One area, however, that could catch on, is car subscription services. In this model, you pay a flat monthly fee covering the car, insurance and roadside assistance. And you can swap out what you drive at any given time, such as a sedan during the week and an SUV on the weekends. Various car brands (Ford, Volvo, Audi, Jeep, BMW, and others) are experimenting with this model in different areas, with varying degrees of success. Volvo is the only company with a nationally available subscription service for two of its models.

While these car ownership alternatives are definitely on the rise, the assumption that they will majorly disrupt or displace the traditional car ownership model in the near future is simply wrong.

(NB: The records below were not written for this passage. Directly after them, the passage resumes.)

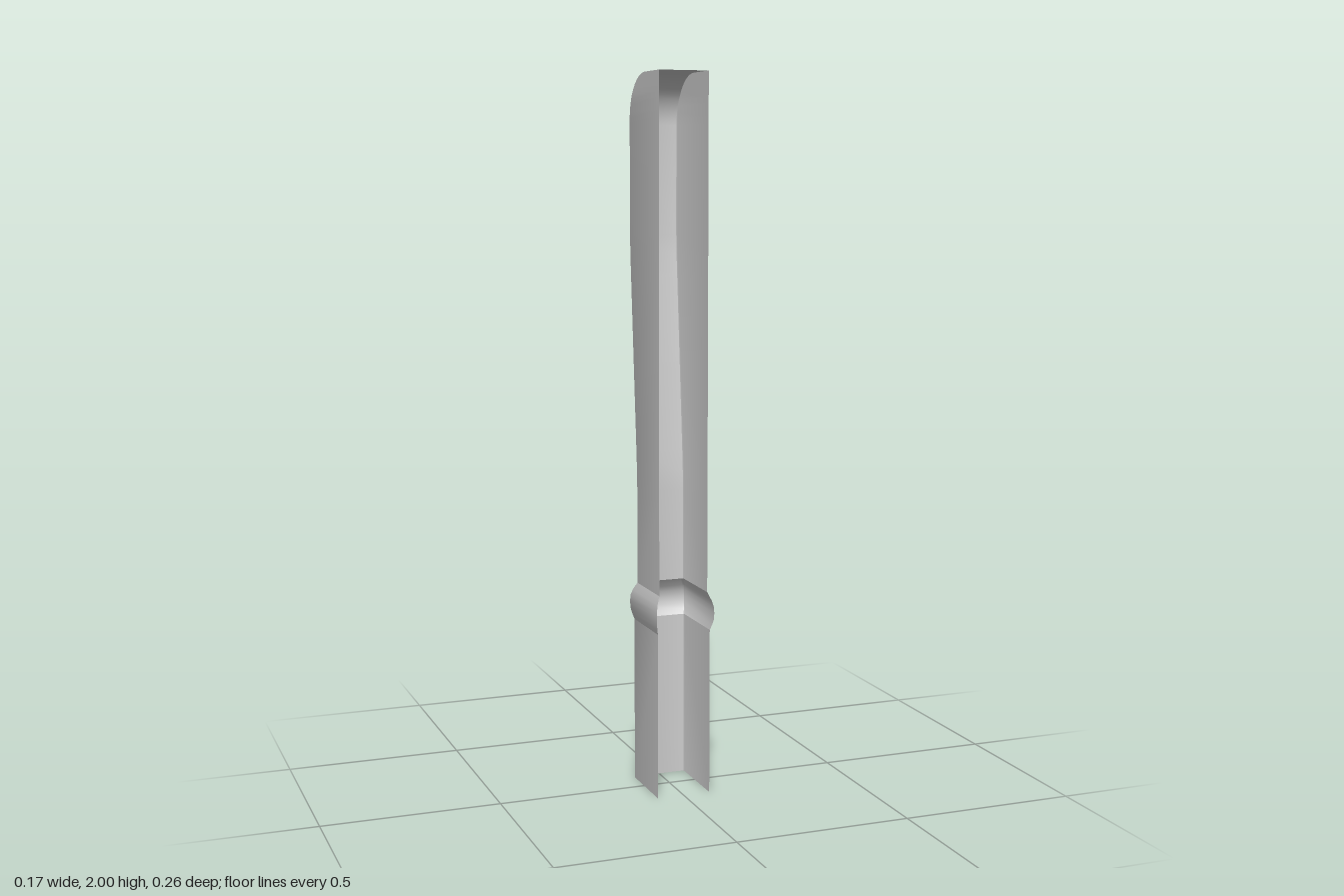
import * as THREE from 'three';
import { toCreasedNormals } from 'three/addons/utils/BufferGeometryUtils.js';

const material = new THREE.MeshStandardMaterial({ color: 0xcccccc, side: THREE.DoubleSide });

// U-shaped section, open to the front, with small rounded back corners
function section([y, w, back, front, c]) {
  const k = c * 0.3;
  const half = [[w, front], [w, back + c], [w - k, back + k], [w - c, back]];
  return [
    ...half.map(([x, z]) => new THREE.Vector3(-x, y, z)),
    ...half.reverse().map(([x, z]) => new THREE.Vector3(x, y, z)),
  ];
}

// Skin neighbouring sections, leaving out collapsed triangles
function loft(rows) {
  const rings = rows.map(section);
  const positions = [];
  const tri = new THREE.Triangle();
  const add = (a, b, c) => {
    if (tri.set(a, b, c).getArea() > 1e-8) for (const p of [a, b, c]) positions.push(p.x, p.y, p.z);
  };
  for (let j = 0; j < rings.length - 1; j++) {
    const lo = rings[j], hi = rings[j + 1];
    for (let i = 0; i < lo.length - 1; i++) {
      add(lo[i], hi[i], lo[i + 1]);
      add(lo[i + 1], hi[i], hi[i + 1]);
    }
  }
  const g = new THREE.BufferGeometry();
  g.setAttribute('position', new THREE.Float32BufferAttribute(positions, 3));
  return toCreasedNormals(g, 0.65);
}

export function createModel() {
  const group = new THREE.Group();
  const part = (name, rows) => {
    const mesh = new THREE.Mesh(loft(rows), material);
    mesh.name = name;
    group.add(mesh);
  };
  const c = 0.007;

  // Straight lower sleeve, open at the bottom
  part('lowerSleeve', [[0, 0.077, -0.085, 0.115, c], [0.47, 0.077, -0.085, 0.115, c]]);

  // Bulging collar: y, half width, back, front, corner
  part('collar', [
    [0.47, 0.077, -0.085, 0.115, c],
    [0.485, 0.081, -0.092, 0.122, c],
    [0.5, 0.084, -0.098, 0.127, c],
    [0.52, 0.085, -0.1, 0.129, c],
    [0.538, 0.084, -0.098, 0.127, c],
    [0.555, 0.08, -0.09, 0.121, c],
    [0.577, 0.071, -0.075, 0.11, c],
  ]);

  // Upper shell: straight neck, widening back, rounded shoulder and flat roof
  const w = 0.071, front = 0.11;
  const rows = [
    [0.577, -0.075], [0.84, -0.075], [0.89, -0.0765], [0.95, -0.081],
    [1.2, -0.102], [1.44, -0.122], [1.5, -0.127], [1.56, -0.13],
  ].map(([y, z]) => [y, w, z, front, c]);
  const steps = 12;
  for (let i = 0; i <= steps; i++) {
    const a = (i / steps) * Math.PI / 2;
    const corner = c * Math.max(0, 1 - i / 5);
    rows.push([1.86 + 0.14 * Math.sin(a), w, -0.13 * Math.cos(a), front, corner]);
  }
  rows.push([2, w, front, front, 0]);
  part('upperShell', rows);

  return group;
}
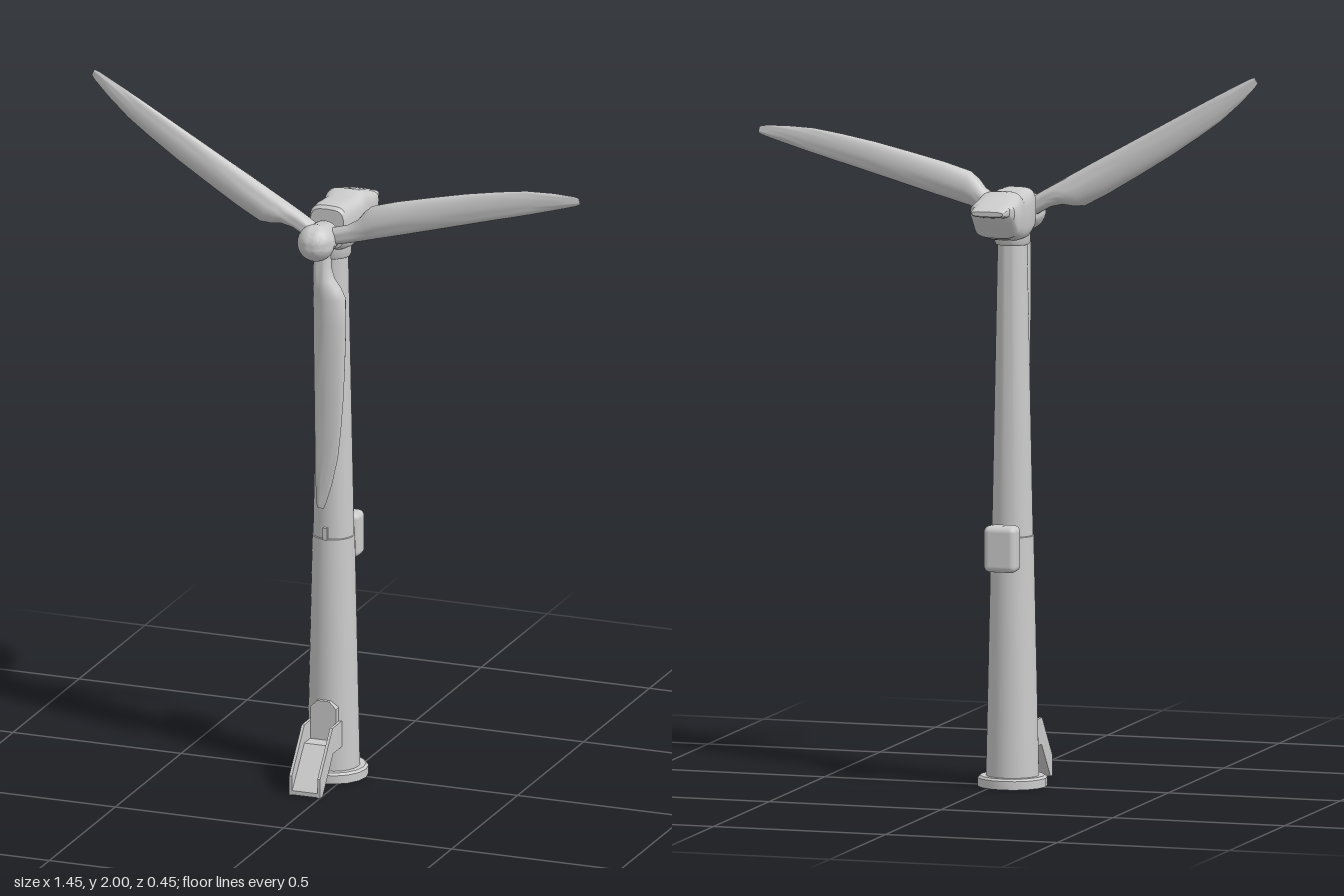
import * as THREE from 'three';
import { RoundedBoxGeometry } from 'three/addons/geometries/RoundedBoxGeometry.js';
import { toCreasedNormals } from 'three/addons/utils/BufferGeometryUtils.js';

const AXIS_X = -0.045; // tower and rotor axis
const AXIS_Z = 0.005;
const material = new THREE.MeshStandardMaterial({ color: 0xcccccc });

function add(parent, name, geometry, x = 0, y = 0, z = 0) {
  const mesh = new THREE.Mesh(geometry, material);
  mesh.name = name;
  mesh.position.set(x, y, z);
  parent.add(mesh);
  return mesh;
}

const lathe = (points, sides) =>
  toCreasedNormals(new THREE.LatheGeometry(points.map(p => new THREE.Vector2(...p)), sides), 0.7);

// Skins equal-length rings of Vector3 and caps both ends; rings run counter-clockwise seen from the last ring.
function loft(rings, crease) {
  const n = rings[0].length, pos = [], index = [];
  const middle = ring => ring.reduce((s, p) => s.add(p), new THREE.Vector3()).divideScalar(n);
  rings.forEach(ring => ring.forEach(p => pos.push(p.x, p.y, p.z)));
  const last = rings.length - 1, first = n * rings.length;
  for (const end of [rings[0], rings[last]]) {
    const m = middle(end);
    pos.push(m.x, m.y, m.z);
  }
  for (let j = 0; j < n; j++) {
    const k = (j + 1) % n;
    for (let i = 0; i < last; i++) {
      const a = i * n + j, b = i * n + k, c = a + n, d = b + n;
      index.push(a, b, d, a, d, c);
    }
    index.push(first, k, j, first + 1, last * n + j, last * n + k);
  }
  const g = new THREE.BufferGeometry();
  g.setAttribute('position', new THREE.Float32BufferAttribute(pos, 3));
  g.setIndex(index);
  return toCreasedNormals(g, crease);
}

// Blade along +y: [distance from hub, trailing edge x, leading edge x, half thickness]
function bladeGeometry() {
  const stations = [
    [0.03, -0.024, 0.024, 0.024], [0.085, -0.025, 0.026, 0.025], [0.12, -0.036, 0.026, 0.028],
    [0.145, -0.055, 0.026, 0.03], [0.172, -0.068, 0.026, 0.03], [0.25, -0.07, 0.026, 0.027],
    [0.36, -0.067, 0.025, 0.022], [0.46, -0.063, 0.024, 0.018], [0.56, -0.055, 0.023, 0.014],
    [0.64, -0.046, 0.022, 0.01], [0.72, -0.028, 0.02, 0.006], [0.775, -0.011, 0.018, 0.003],
    [0.79, -0.004, 0.015, 0.002],
  ];
  const rings = stations.map(([y, x0, x1, t]) => Array.from({ length: 20 }, (_, i) => {
    const a = -i / 20 * Math.PI * 2;
    return new THREE.Vector3((x0 + x1) / 2 + Math.cos(a) * (x1 - x0) / 2, y, Math.sin(a) * t);
  }));
  return loft(rings, 0.9);
}

// Nacelle housing: [z, bottom y, top y, half width], from the rear lip to the front
function nacelleGeometry() {
  const sections = [
    [-0.222, 1.622, 1.635, 0.044], [-0.215, 1.618, 1.64, 0.049], [-0.182, 1.612, 1.65, 0.052],
    [-0.175, 1.598, 1.652, 0.064], [-0.14, 1.55, 1.663, 0.066], [-0.1, 1.54, 1.675, 0.064],
    [-0.085, 1.537, 1.675, 0.063], [-0.065, 1.533, 1.664, 0.062], [0, 1.53, 1.67, 0.06],
    [0.045, 1.542, 1.67, 0.056], [0.055, 1.55, 1.662, 0.05],
  ];
  const soft = v => Math.sign(v) * Math.abs(v) ** 0.55;
  const rings = sections.map(([z, y0, y1, w]) => Array.from({ length: 28 }, (_, i) => {
    const a = i / 28 * Math.PI * 2;
    return new THREE.Vector3(soft(Math.cos(a)) * w, (y0 + y1) / 2 + soft(Math.sin(a)) * (y1 - y0) / 2, z);
  }));
  return loft(rings, 0.6);
}

// Extrudes a side profile of [z, y] points across the width, centred on x = 0
function sideProfile(points, width) {
  const shape = new THREE.Shape(points.map(([z, y]) => new THREE.Vector2(-z, y)));
  const g = new THREE.ExtrudeGeometry(shape, { depth: width, bevelEnabled: false });
  return g.translate(0, 0, -width / 2).rotateY(Math.PI / 2);
}

export function createModel() {
  const model = new THREE.Group();
  model.name = 'windTurbine';

  // Tower with its foot flange, section seam and yaw ring
  add(model, 'footFlange', lathe([[0, 0], [0.097, 0], [0.097, 0.024], [0.09, 0.03], [0, 0.03]], 16), AXIS_X, 0, AXIS_Z);
  add(model, 'tower', lathe([
    [0.074, 0.02], [0.0595, 0.7], [0.0575, 0.702], [0.041, 1.53], [0, 1.53],
  ], 32), AXIS_X, 0, AXIS_Z);
  add(model, 'yawRing', lathe([
    [0, 1.515], [0.046, 1.515], [0.05, 1.522], [0.05, 1.55], [0, 1.55],
  ], 32), AXIS_X, 0, AXIS_Z);

  // Nacelle and shaft
  add(model, 'nacelle', nacelleGeometry(), AXIS_X, 0, 0);
  const shaft = add(model, 'shaft', new THREE.CylinderGeometry(0.035, 0.035, 0.06, 24), AXIS_X, 1.59, 0.06);
  shaft.rotation.x = Math.PI / 2;

  // Rotor: round-nosed hub and three blades
  const rotor = new THREE.Group();
  rotor.name = 'rotor';
  rotor.position.set(AXIS_X, 1.59, 0.09);
  model.add(rotor);
  const nose = Array.from({ length: 11 }, (_, i) => {
    const a = i / 10 * Math.PI / 2;
    return [Math.cos(a) * 0.053, 0.046 + Math.sin(a) * 0.053];
  });
  const hub = add(rotor, 'hub', lathe([[0, -0.03], [0.036, -0.03], [0.044, -0.02], [0.047, 0.02], ...nose], 32));
  hub.rotation.x = Math.PI / 2;
  const blade = bladeGeometry();
  for (const degrees of [-90, 15, 150]) {
    const mesh = add(rotor, 'blade', blade);
    // mirrored lean: the broad edge lies on the counter-clockwise side
    mesh.rotation.z = THREE.MathUtils.degToRad(degrees - 90);
  }

  // Equipment box on the back and small bracket on the front
  add(model, 'equipmentBox', new RoundedBoxGeometry(0.095, 0.13, 0.062, 3, 0.018), AXIS_X, 0.675, -0.089);
  add(model, 'bracket', new THREE.BoxGeometry(0.012, 0.035, 0.03), AXIS_X, 0.718, 0.057);

  // Entrance door with chamfered top corners
  const doorShape = new THREE.Shape([
    [-0.038, 0.1], [0.038, 0.1], [0.038, 0.215], [0.018, 0.235], [-0.018, 0.235], [-0.038, 0.215],
  ].map(p => new THREE.Vector2(...p)));
  add(model, 'door', new THREE.ExtrudeGeometry(doorShape, { depth: 0.05, bevelEnabled: false }), AXIS_X, 0, 0.035);

  // Entrance ramp: landing and slope between two side walls
  const ramp = new THREE.Group();
  ramp.name = 'entranceRamp';
  ramp.position.x = AXIS_X;
  model.add(ramp);
  add(ramp, 'rampFloor', sideProfile([
    [0.05, 0.1], [0.05, 0.122], [0.13, 0.122], [0.222, 0.012], [0.222, 0], [0.205, 0], [0.125, 0.1],
  ], 0.08));
  const wall = sideProfile([
    [0.05, 0.1], [0.05, 0.175], [0.13, 0.175], [0.225, 0.055], [0.225, 0], [0.205, 0], [0.125, 0.1],
  ], 0.008);
  for (const side of [-1, 1]) add(ramp, 'rampWall', wall, side * 0.042);

  return model;
}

In the 2019 Auto Purchase Trends Report from ThinkNow research, only 14% of people said they would consider not owning a vehicle in the future based on the availability of ride-sharing and car-sharing.

In other words, people still want to have their own cars available to them, which means someone out there, and probably not all that far from you, wants to buy your car when you’re ready to sell it. That’s not going to change anytime soon.

The Smart Choice for Selling Your Car is Driveo

sell your car with driveo

There can be no doubt that future has more changes in store for selling used cars, but if you need to sell your car in the here and now and you’re in the greater San Diego area, we invite you to see how we do it at Driveo. You can start the process online and receive a fast online quote, but our quotes are not automatic! We have real people who do real market research to come up with a competitive quote for your vehicle that makes sense in San Diego County. And when you get our quote, it will be valid for a full 30 days. Why is this important? Because it gives you enough time to shop around and see if you can get a better offer. We’re pretty sure you won’t get a better offer, but if you do, we ask that you give us a chance to do better. We love beating offers! You can upload an offer and find out if we’re willing to beat it. What you can expect from Driveo is more money in your pocket than any dealer is going to offer you. And while you probably won’t get as much as you might by selling privately on your own, you also won’t have to deal with all the hassles, headaches and safety concerns of a private sale. We think that’s a win-win for everyone. Visit us online and find out just how easy it is to cruise in and cash out at Driveo!